Having undertaken, for the glory of God, and advancement of the Christian faith, and honor of our King and Country, a voyage to plant the first colony in the northern parts of Virginia, do by these presents solemnly and mutually, in the presence of God, and one of another, covenant and combine our selves together into a civil body politic, for our better ordering and preservation and furtherance of the ends aforesaid; and by virtue hereof to enact, constitute, and frame such just and equal laws, ordinances, acts, constitutions and offices, from time to time, as shall be thought most meet and convenient for the general good of the Colony, unto which we promise all due submission and obedience.

This idea, that society is formed from the consent of its members, still forms the bedrock idea of America. And woe to us if we ever forget it.

A day to express the value of justice

Updated and bumped: I wrote the following last year on September 11. Sadly, nothing has changed since then. President Obama is still trying to sell the idea that this day should be used as a day of service, something that misses the point so completely as to almost be despicable.

So, I think it is worth repeating what I wrote on September 11, 2010:

The President has asked us to consider today “a national day of service and remembrance”. Though the sentiment seems reasonable, I must respectively disagree.

September 11 should not be turned into a day to celebrate volunteerism or service or American charity. Though these values are profound, important, and an expression of much of what makes our nation great, they are not why we remember September 11.

We remember the evil acts commited on September 11, 2001 in order to remind us that there is evil in the world.

We remember these evil acts so that we will have the strength to fight that evil, with every fiber of our being.

We remember those who died in order to prevent future attacks and further deaths.

We remember so that no one can ever try to make believe these events did not happen.

We remember so that no one can spread the lie that the perpetrators were something other than what they were: Men who had decided to kill in the name of Islam, based on what they believed their religion taught them.

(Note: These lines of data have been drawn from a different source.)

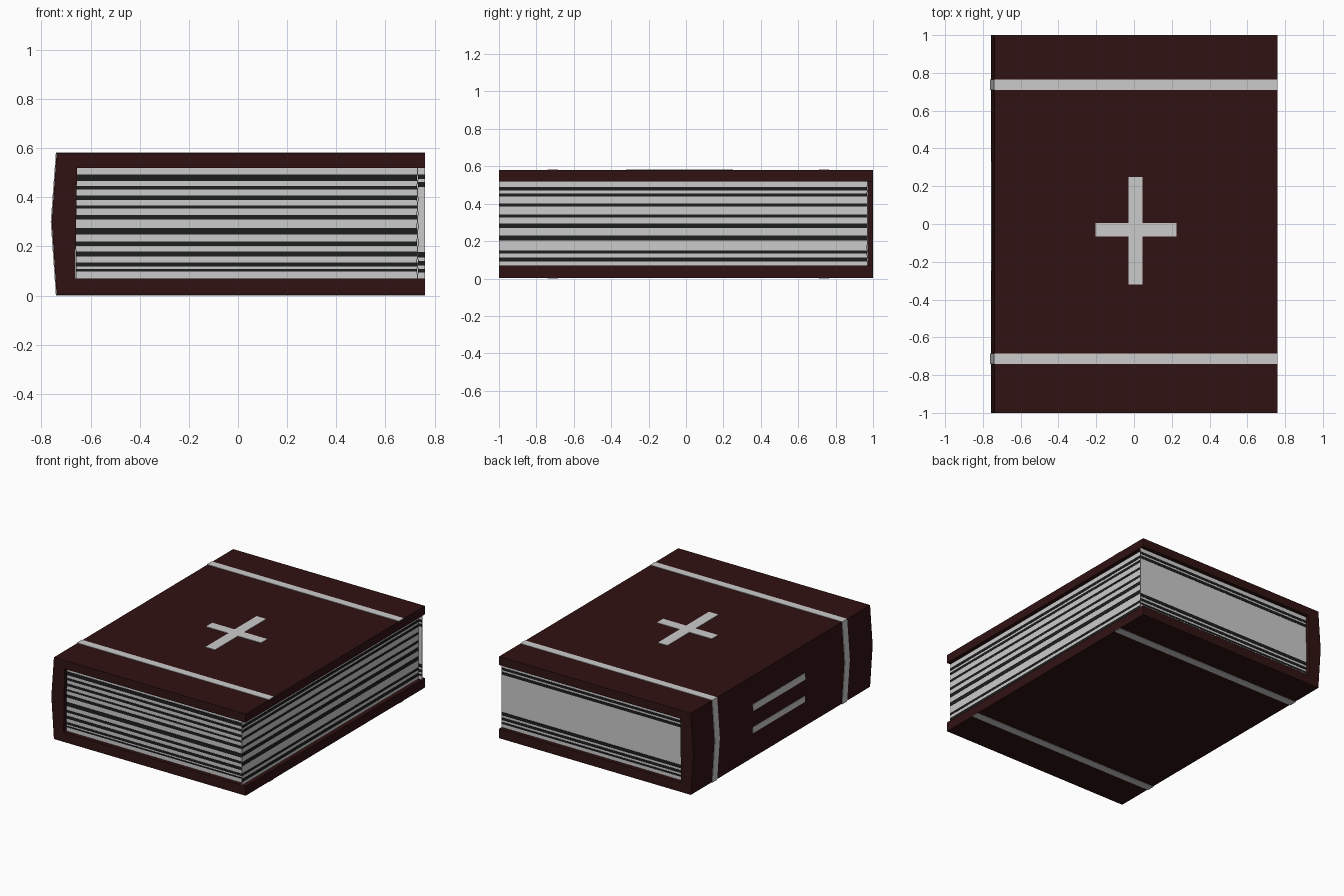
import bpy

if "Cube" in bpy.data.objects:
    bpy.data.objects.remove(bpy.data.objects["Cube"])


def material(name, rgb):
    m = bpy.data.materials.new(name)
    m.diffuse_color = (*rgb, 1)
    m.use_nodes = True
    m.node_tree.nodes["Principled BSDF"].inputs["Base Color"].default_value = m.diffuse_color
    return m


LEATHER = material("dark_leather", (0.03, 0.006, 0.006))
SILVER = material("silver", (0.7, 0.7, 0.7))
PAPER = material("paper", (0.55, 0.56, 0.55))
SHADOW = material("page_gap", (0.012, 0.013, 0.012))


def extrude(name, profile, y0, y1, mat):
    """Sweep an (x, z) outline along y into a closed solid."""
    n = len(profile)
    verts = [(x, y, z) for y in (y0, y1) for x, z in profile]
    faces = [tuple(range(n)), tuple(range(2 * n - 1, n - 1, -1))]
    faces += [(i, i + n, (i + 1) % n + n, (i + 1) % n) for i in range(n)]
    mesh = bpy.data.meshes.new(name)
    mesh.from_pydata(verts, [], faces)
    mesh.materials.append(mat)
    mesh.validate()
    ob = bpy.data.objects.new(name, mesh)
    bpy.context.collection.objects.link(ob)
    # consistent outward normals
    import bmesh
    bm = bmesh.new()
    bm.from_mesh(mesh)
    bmesh.ops.recalc_face_normals(bm, faces=bm.faces)
    bm.to_mesh(mesh)
    bm.free()
    return ob


def box(name, x0, x1, y0, y1, z0, z1, mat):
    return extrude(name, [(x0, z0), (x1, z0), (x1, z1), (x0, z1)], y0, y1, mat)


# Cover: two boards joined by a slightly bulging spine
outer = [(0.76, 0.003), (-0.738, 0.003), (-0.758, 0.3), (-0.738, 0.58), (0.76, 0.58)]
inner = [(0.76, 0.52), (-0.655, 0.52), (-0.662, 0.07), (0.76, 0.07)]
extrude("cover", outer + inner, -1, 1, LEATHER)

# Silver bands wrapping both boards and the spine
wrap = [(0.76, 0.0), (-0.741, 0.0), (-0.762, 0.3), (-0.741, 0.583), (0.76, 0.583)]
for name, y0, y1 in (("front_band", -0.74, -0.685), ("back_band", 0.71, 0.765)):
    extrude(name, wrap + outer[::-1], y0, y1, SILVER)

# Cross on the top board
box("cross_upright", -0.03, 0.045, -0.32, 0.25, 0.575, 0.583, SILVER)
box("cross_arm_left", -0.205, -0.03, -0.065, 0.005, 0.575, 0.583, SILVER)
box("cross_arm_right", 0.045, 0.225, -0.065, 0.005, 0.575, 0.583, SILVER)


# Two bars on the spine, following its slope
def spine_x(z):
    return -0.761 + 0.02 * abs(z - 0.3) / 0.29


for name, z0, z1 in (("spine_bar_lower", 0.185, 0.23), ("spine_bar_upper", 0.345, 0.39)):
    a, b = spine_x(z0), spine_x(z1)
    extrude(name, [(a, z0), (a + 0.008, z0), (b + 0.008, z1), (b, z1)], -0.25, 0.33, SILVER)

# Page edges: a thin sheet on each open side, striped with dark gaps
sides = {
    "front": ((-0.66, 0.73), (-0.97, -0.97),
              [(.467, .492), (.431, .447), (.39, .407), (.354, .366), (.309, .329),
               (.248, .276), (.203, .22), (.159, .179), (.118, .134), (.098, .108)]),
    "right": ((0.73, 0.73), (-1.0, 0.97),
              [(.47, .489), (.438, .455), (.385, .401), (.326, .342), (.27, .294),
               (.203, .23), (.134, .15), (.091, .112)]),
    "back": ((-0.66, 0.76), (0.97, 0.97),
             [(.475, .492), (.443, .463), (.155, .178), (.122, .14), (.095, .108)]),
}
for side, ((x0, x1), (y0, y1), gaps) in sides.items():
    def sheet(name, t, z0, z1, mat):
        dx, dy = (t, 0) if x0 == x1 else (0, t)
        box(name, x0 - dx, x1 + dx, y0 - dy, y1 + dy, z0, z1, mat)

    sheet(f"{side}_pages", 0.002, 0.07, 0.52, PAPER)
    for i, (z0, z1) in enumerate(gaps):
        sheet(f"{side}_page_gap_{i + 1}", 0.004, z0, z1, SHADOW)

And finally, and most important, we remember the horrible events of September 11, 2001 so that those innocent murdered souls — whose only crime that day was going to work — will not have died in vain.

The 50th anniversary of Gagarin’s spaceflight

I am on the road today, so posting will be light. Though I have many things to say about today’s historic anniversary, fifty years after the first manned spaceflight by Yuri Gagarin, I simply won’t be able to post them. However, I plan to express some of my thoughts on the John Batchelor Show at 11:30 pm (Eastern time) tomorrow. Listen in live, or on his podcast posted shortly after the live show.

The ironies, however, are amazing, and quite depressing. On the same day we celebrate the start of manned space exploration, NASA administrator Charles Bolden will announce where the United States’s three retired shuttles will be put on display. Note also that he does this on the thirtieth anniversary of the first shuttle flight. It is almost as if the Obama administration’s desire to kill the American government space program is so strong that they have to rub salt in the wound as they do it.

I say this not so much because I am in favor of a big government space program (which I am not) but because the timing of this announcement once again illustrates how astonishingly tone-deaf the Obama administration continues to be about political matters.

Challenger accident, 25 years ago

An evening pause: Twenty-five years ago today.

The final words in Reagan’s speech come from a poem by John Gillespie Magee, Jr.

Oh, I have slipped the surly bonds of earth,
And danced the skies on laughter-silvered wings;
Sunward I’ve climbed and joined the tumbling mirth
Of sun-split clouds — and done a hundred things
You have not dreamed of — wheeled and soared and swung
High in the sunlit silence. Hov’ing there,
I’ve chased the shouting wind along and flung
My eager craft through footless halls of air.
Up, up the long, delirious, burning blue
I’ve topped the wind-swept heights with easy grace,
Where never lark, or even eagle flew;
The high, untrespassed sanctity of space,
Put out my hand, and touched the face of God.